Word for word, restate each of the records below.
START DATASET
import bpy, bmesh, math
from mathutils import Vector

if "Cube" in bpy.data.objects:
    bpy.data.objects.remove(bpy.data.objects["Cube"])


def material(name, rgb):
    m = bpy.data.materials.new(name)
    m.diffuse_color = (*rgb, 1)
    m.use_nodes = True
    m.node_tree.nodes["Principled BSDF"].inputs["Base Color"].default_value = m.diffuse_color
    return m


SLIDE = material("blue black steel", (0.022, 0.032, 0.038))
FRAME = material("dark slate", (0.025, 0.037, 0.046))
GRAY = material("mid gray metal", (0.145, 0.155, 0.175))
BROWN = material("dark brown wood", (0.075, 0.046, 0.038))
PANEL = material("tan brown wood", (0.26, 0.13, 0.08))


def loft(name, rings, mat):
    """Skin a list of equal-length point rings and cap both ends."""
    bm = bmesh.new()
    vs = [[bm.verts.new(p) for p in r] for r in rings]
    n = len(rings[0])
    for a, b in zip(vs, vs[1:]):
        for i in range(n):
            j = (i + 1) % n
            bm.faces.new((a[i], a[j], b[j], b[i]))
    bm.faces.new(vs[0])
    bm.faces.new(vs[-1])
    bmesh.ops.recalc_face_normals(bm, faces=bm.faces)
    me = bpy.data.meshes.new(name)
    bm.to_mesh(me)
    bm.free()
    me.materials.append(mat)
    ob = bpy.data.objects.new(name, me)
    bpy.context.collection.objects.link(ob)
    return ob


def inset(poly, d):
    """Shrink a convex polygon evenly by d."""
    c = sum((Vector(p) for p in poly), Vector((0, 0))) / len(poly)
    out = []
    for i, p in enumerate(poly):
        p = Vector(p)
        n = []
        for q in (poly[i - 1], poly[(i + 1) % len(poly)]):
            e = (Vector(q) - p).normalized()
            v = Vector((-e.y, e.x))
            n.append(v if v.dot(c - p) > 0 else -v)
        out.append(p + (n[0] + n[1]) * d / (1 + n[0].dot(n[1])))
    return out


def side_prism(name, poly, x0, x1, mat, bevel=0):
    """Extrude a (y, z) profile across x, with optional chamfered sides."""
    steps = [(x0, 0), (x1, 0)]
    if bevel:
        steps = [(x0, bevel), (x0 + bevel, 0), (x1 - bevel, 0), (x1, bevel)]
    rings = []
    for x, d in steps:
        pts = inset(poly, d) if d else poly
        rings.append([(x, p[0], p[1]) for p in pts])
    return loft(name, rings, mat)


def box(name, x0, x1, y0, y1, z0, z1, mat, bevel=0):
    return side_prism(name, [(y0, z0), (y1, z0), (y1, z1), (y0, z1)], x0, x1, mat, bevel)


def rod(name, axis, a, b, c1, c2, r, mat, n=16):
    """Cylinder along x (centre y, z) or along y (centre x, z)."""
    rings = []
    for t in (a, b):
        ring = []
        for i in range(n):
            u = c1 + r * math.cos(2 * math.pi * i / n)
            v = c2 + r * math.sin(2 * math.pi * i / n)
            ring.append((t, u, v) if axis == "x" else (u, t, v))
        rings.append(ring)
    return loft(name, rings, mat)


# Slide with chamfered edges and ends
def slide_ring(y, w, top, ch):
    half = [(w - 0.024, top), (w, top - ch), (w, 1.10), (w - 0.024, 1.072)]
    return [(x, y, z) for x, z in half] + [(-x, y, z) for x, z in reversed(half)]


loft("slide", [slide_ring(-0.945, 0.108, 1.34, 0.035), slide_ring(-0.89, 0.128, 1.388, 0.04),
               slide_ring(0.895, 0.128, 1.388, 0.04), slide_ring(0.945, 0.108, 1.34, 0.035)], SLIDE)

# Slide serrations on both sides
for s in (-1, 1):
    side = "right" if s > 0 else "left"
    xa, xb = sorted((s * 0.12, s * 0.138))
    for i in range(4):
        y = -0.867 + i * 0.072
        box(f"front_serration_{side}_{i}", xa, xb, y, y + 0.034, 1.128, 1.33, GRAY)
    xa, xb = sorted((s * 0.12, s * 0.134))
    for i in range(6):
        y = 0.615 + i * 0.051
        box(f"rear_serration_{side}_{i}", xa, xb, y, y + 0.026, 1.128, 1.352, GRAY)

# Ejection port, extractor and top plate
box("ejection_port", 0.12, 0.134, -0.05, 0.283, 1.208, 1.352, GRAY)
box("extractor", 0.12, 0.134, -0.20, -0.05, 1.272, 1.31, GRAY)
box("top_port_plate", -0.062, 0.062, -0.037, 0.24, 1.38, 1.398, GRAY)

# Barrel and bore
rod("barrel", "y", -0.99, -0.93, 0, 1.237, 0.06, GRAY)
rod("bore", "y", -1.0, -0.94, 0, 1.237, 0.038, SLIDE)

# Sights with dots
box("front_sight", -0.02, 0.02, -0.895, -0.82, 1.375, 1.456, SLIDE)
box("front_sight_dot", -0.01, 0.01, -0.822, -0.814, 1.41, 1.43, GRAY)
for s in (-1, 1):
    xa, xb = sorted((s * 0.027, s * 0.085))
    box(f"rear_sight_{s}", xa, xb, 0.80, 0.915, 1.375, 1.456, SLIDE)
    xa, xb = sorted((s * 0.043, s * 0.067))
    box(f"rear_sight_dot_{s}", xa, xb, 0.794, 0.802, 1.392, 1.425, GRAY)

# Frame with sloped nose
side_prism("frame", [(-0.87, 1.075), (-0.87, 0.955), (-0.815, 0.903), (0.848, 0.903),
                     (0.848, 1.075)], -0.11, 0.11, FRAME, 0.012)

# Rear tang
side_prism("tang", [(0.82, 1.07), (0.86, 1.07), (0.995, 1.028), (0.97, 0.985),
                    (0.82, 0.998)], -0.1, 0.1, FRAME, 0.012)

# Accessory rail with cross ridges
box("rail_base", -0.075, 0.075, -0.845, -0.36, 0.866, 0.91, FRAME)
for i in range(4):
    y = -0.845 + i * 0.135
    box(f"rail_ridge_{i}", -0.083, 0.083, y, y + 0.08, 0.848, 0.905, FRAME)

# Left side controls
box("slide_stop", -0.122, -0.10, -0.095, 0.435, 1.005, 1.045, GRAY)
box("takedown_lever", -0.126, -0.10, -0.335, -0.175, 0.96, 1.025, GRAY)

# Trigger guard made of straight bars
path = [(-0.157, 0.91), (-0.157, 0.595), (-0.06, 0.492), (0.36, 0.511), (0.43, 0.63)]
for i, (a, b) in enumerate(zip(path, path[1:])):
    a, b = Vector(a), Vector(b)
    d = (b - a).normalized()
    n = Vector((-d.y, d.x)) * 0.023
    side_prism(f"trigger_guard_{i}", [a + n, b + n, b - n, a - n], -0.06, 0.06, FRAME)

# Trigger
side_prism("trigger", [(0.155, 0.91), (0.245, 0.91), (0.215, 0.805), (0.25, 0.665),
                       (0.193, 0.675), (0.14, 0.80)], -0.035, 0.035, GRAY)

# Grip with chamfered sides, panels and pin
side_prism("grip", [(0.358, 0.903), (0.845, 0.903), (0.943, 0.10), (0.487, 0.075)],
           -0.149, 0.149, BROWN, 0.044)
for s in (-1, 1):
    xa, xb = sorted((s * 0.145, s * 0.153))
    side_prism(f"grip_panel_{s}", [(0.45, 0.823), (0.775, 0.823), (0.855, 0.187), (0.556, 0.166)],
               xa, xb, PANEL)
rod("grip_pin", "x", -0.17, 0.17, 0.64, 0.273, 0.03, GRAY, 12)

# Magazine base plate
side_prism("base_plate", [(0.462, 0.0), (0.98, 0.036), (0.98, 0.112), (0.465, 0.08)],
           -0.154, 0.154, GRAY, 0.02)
END DATASET
◆ EXERCISE ANSWER
import bpy, bmesh, math
from mathutils import Vector

if "Cube" in bpy.data.objects:
    bpy.data.objects.remove(bpy.data.objects["Cube"])


def material(name, rgb):
    m = bpy.data.materials.new(name)
    m.diffuse_color = (*rgb, 1)
    m.use_nodes = True
    m.node_tree.nodes["Principled BSDF"].inputs["Base Color"].default_value = m.diffuse_color
    return m


SLIDE = material("blue black steel", (0.022, 0.032, 0.038))
FRAME = material("dark slate", (0.025, 0.037, 0.046))
GRAY = material("mid gray metal", (0.145, 0.155, 0.175))
BROWN = material("dark brown wood", (0.075, 0.046, 0.038))
PANEL = material("tan brown wood", (0.26, 0.13, 0.08))


def loft(name, rings, mat):
    """Skin a list of equal-length point rings and cap both ends."""
    bm = bmesh.new()
    vs = [[bm.verts.new(p) for p in r] for r in rings]
    n = len(rings[0])
    for a, b in zip(vs, vs[1:]):
        for i in range(n):
            j = (i + 1) % n
            bm.faces.new((a[i], a[j], b[j], b[i]))
    bm.faces.new(vs[0])
    bm.faces.new(vs[-1])
    bmesh.ops.recalc_face_normals(bm, faces=bm.faces)
    me = bpy.data.meshes.new(name)
    bm.to_mesh(me)
    bm.free()
    me.materials.append(mat)
    ob = bpy.data.objects.new(name, me)
    bpy.context.collection.objects.link(ob)
    return ob


def inset(poly, d):
    """Shrink a convex polygon evenly by d."""
    c = sum((Vector(p) for p in poly), Vector((0, 0))) / len(poly)
    out = []
    for i, p in enumerate(poly):
        p = Vector(p)
        n = []
        for q in (poly[i - 1], poly[(i + 1) % len(poly)]):
            e = (Vector(q) - p).normalized()
            v = Vector((-e.y, e.x))
            n.append(v if v.dot(c - p) > 0 else -v)
        out.append(p + (n[0] + n[1]) * d / (1 + n[0].dot(n[1])))
    return out


def side_prism(name, poly, x0, x1, mat, bevel=0):
    """Extrude a (y, z) profile across x, with optional chamfered sides."""
    steps = [(x0, 0), (x1, 0)]
    if bevel:
        steps = [(x0, bevel), (x0 + bevel, 0), (x1 - bevel, 0), (x1, bevel)]
    rings = []
    for x, d in steps:
        pts = inset(poly, d) if d else poly
        rings.append([(x, p[0], p[1]) for p in pts])
    return loft(name, rings, mat)


def box(name, x0, x1, y0, y1, z0, z1, mat, bevel=0):
    return side_prism(name, [(y0, z0), (y1, z0), (y1, z1), (y0, z1)], x0, x1, mat, bevel)


def rod(name, axis, a, b, c1, c2, r, mat, n=16):
    """Cylinder along x (centre y, z) or along y (centre x, z)."""
    rings = []
    for t in (a, b):
        ring = []
        for i in range(n):
            u = c1 + r * math.cos(2 * math.pi * i / n)
            v = c2 + r * math.sin(2 * math.pi * i / n)
            ring.append((t, u, v) if axis == "x" else (u, t, v))
        rings.append(ring)
    return loft(name, rings, mat)


# Slide with chamfered edges and ends
def slide_ring(y, w, top, ch):
    half = [(w - 0.024, top), (w, top - ch), (w, 1.10), (w - 0.024, 1.072)]
    return [(x, y, z) for x, z in half] + [(-x, y, z) for x, z in reversed(half)]


loft("slide", [slide_ring(-0.945, 0.108, 1.34, 0.035), slide_ring(-0.89, 0.128, 1.388, 0.04),
               slide_ring(0.895, 0.128, 1.388, 0.04), slide_ring(0.945, 0.108, 1.34, 0.035)], SLIDE)

# Slide serrations on both sides
for s in (-1, 1):
    side = "right" if s > 0 else "left"
    xa, xb = sorted((s * 0.12, s * 0.138))
    for i in range(4):
        y = -0.867 + i * 0.072
        box(f"front_serration_{side}_{i}", xa, xb, y, y + 0.034, 1.128, 1.33, GRAY)
    xa, xb = sorted((s * 0.12, s * 0.134))
    for i in range(6):
        y = 0.615 + i * 0.051
        box(f"rear_serration_{side}_{i}", xa, xb, y, y + 0.026, 1.128, 1.352, GRAY)

# Ejection port, extractor and top plate
box("ejection_port", 0.12, 0.134, -0.05, 0.283, 1.208, 1.352, GRAY)
box("extractor", 0.12, 0.134, -0.20, -0.05, 1.272, 1.31, GRAY)
box("top_port_plate", -0.062, 0.062, -0.037, 0.24, 1.38, 1.398, GRAY)

# Barrel and bore
rod("barrel", "y", -0.99, -0.93, 0, 1.237, 0.06, GRAY)
rod("bore", "y", -1.0, -0.94, 0, 1.237, 0.038, SLIDE)

# Sights with dots
box("front_sight", -0.02, 0.02, -0.895, -0.82, 1.375, 1.456, SLIDE)
box("front_sight_dot", -0.01, 0.01, -0.822, -0.814, 1.41, 1.43, GRAY)
for s in (-1, 1):
    xa, xb = sorted((s * 0.027, s * 0.085))
    box(f"rear_sight_{s}", xa, xb, 0.80, 0.915, 1.375, 1.456, SLIDE)
    xa, xb = sorted((s * 0.043, s * 0.067))
    box(f"rear_sight_dot_{s}", xa, xb, 0.794, 0.802, 1.392, 1.425, GRAY)

# Frame with sloped nose
side_prism("frame", [(-0.87, 1.075), (-0.87, 0.955), (-0.815, 0.903), (0.848, 0.903),
                     (0.848, 1.075)], -0.11, 0.11, FRAME, 0.012)

# Rear tang
side_prism("tang", [(0.82, 1.07), (0.86, 1.07), (0.995, 1.028), (0.97, 0.985),
                    (0.82, 0.998)], -0.1, 0.1, FRAME, 0.012)

# Accessory rail with cross ridges
box("rail_base", -0.075, 0.075, -0.845, -0.36, 0.866, 0.91, FRAME)
for i in range(4):
    y = -0.845 + i * 0.135
    box(f"rail_ridge_{i}", -0.083, 0.083, y, y + 0.08, 0.848, 0.905, FRAME)

# Left side controls
box("slide_stop", -0.122, -0.10, -0.095, 0.435, 1.005, 1.045, GRAY)
box("takedown_lever", -0.126, -0.10, -0.335, -0.175, 0.96, 1.025, GRAY)

# Trigger guard made of straight bars
path = [(-0.157, 0.91), (-0.157, 0.595), (-0.06, 0.492), (0.36, 0.511), (0.43, 0.63)]
for i, (a, b) in enumerate(zip(path, path[1:])):
    a, b = Vector(a), Vector(b)
    d = (b - a).normalized()
    n = Vector((-d.y, d.x)) * 0.023
    side_prism(f"trigger_guard_{i}", [a + n, b + n, b - n, a - n], -0.06, 0.06, FRAME)

# Trigger
side_prism("trigger", [(0.155, 0.91), (0.245, 0.91), (0.215, 0.805), (0.25, 0.665),
                       (0.193, 0.675), (0.14, 0.80)], -0.035, 0.035, GRAY)

# Grip with chamfered sides, panels and pin
side_prism("grip", [(0.358, 0.903), (0.845, 0.903), (0.943, 0.10), (0.487, 0.075)],
           -0.149, 0.149, BROWN, 0.044)
for s in (-1, 1):
    xa, xb = sorted((s * 0.145, s * 0.153))
    side_prism(f"grip_panel_{s}", [(0.45, 0.823), (0.775, 0.823), (0.855, 0.187), (0.556, 0.166)],
               xa, xb, PANEL)
rod("grip_pin", "x", -0.17, 0.17, 0.64, 0.273, 0.03, GRAY, 12)

# Magazine base plate
side_prism("base_plate", [(0.462, 0.0), (0.98, 0.036), (0.98, 0.112), (0.465, 0.08)],
           -0.154, 0.154, GRAY, 0.02)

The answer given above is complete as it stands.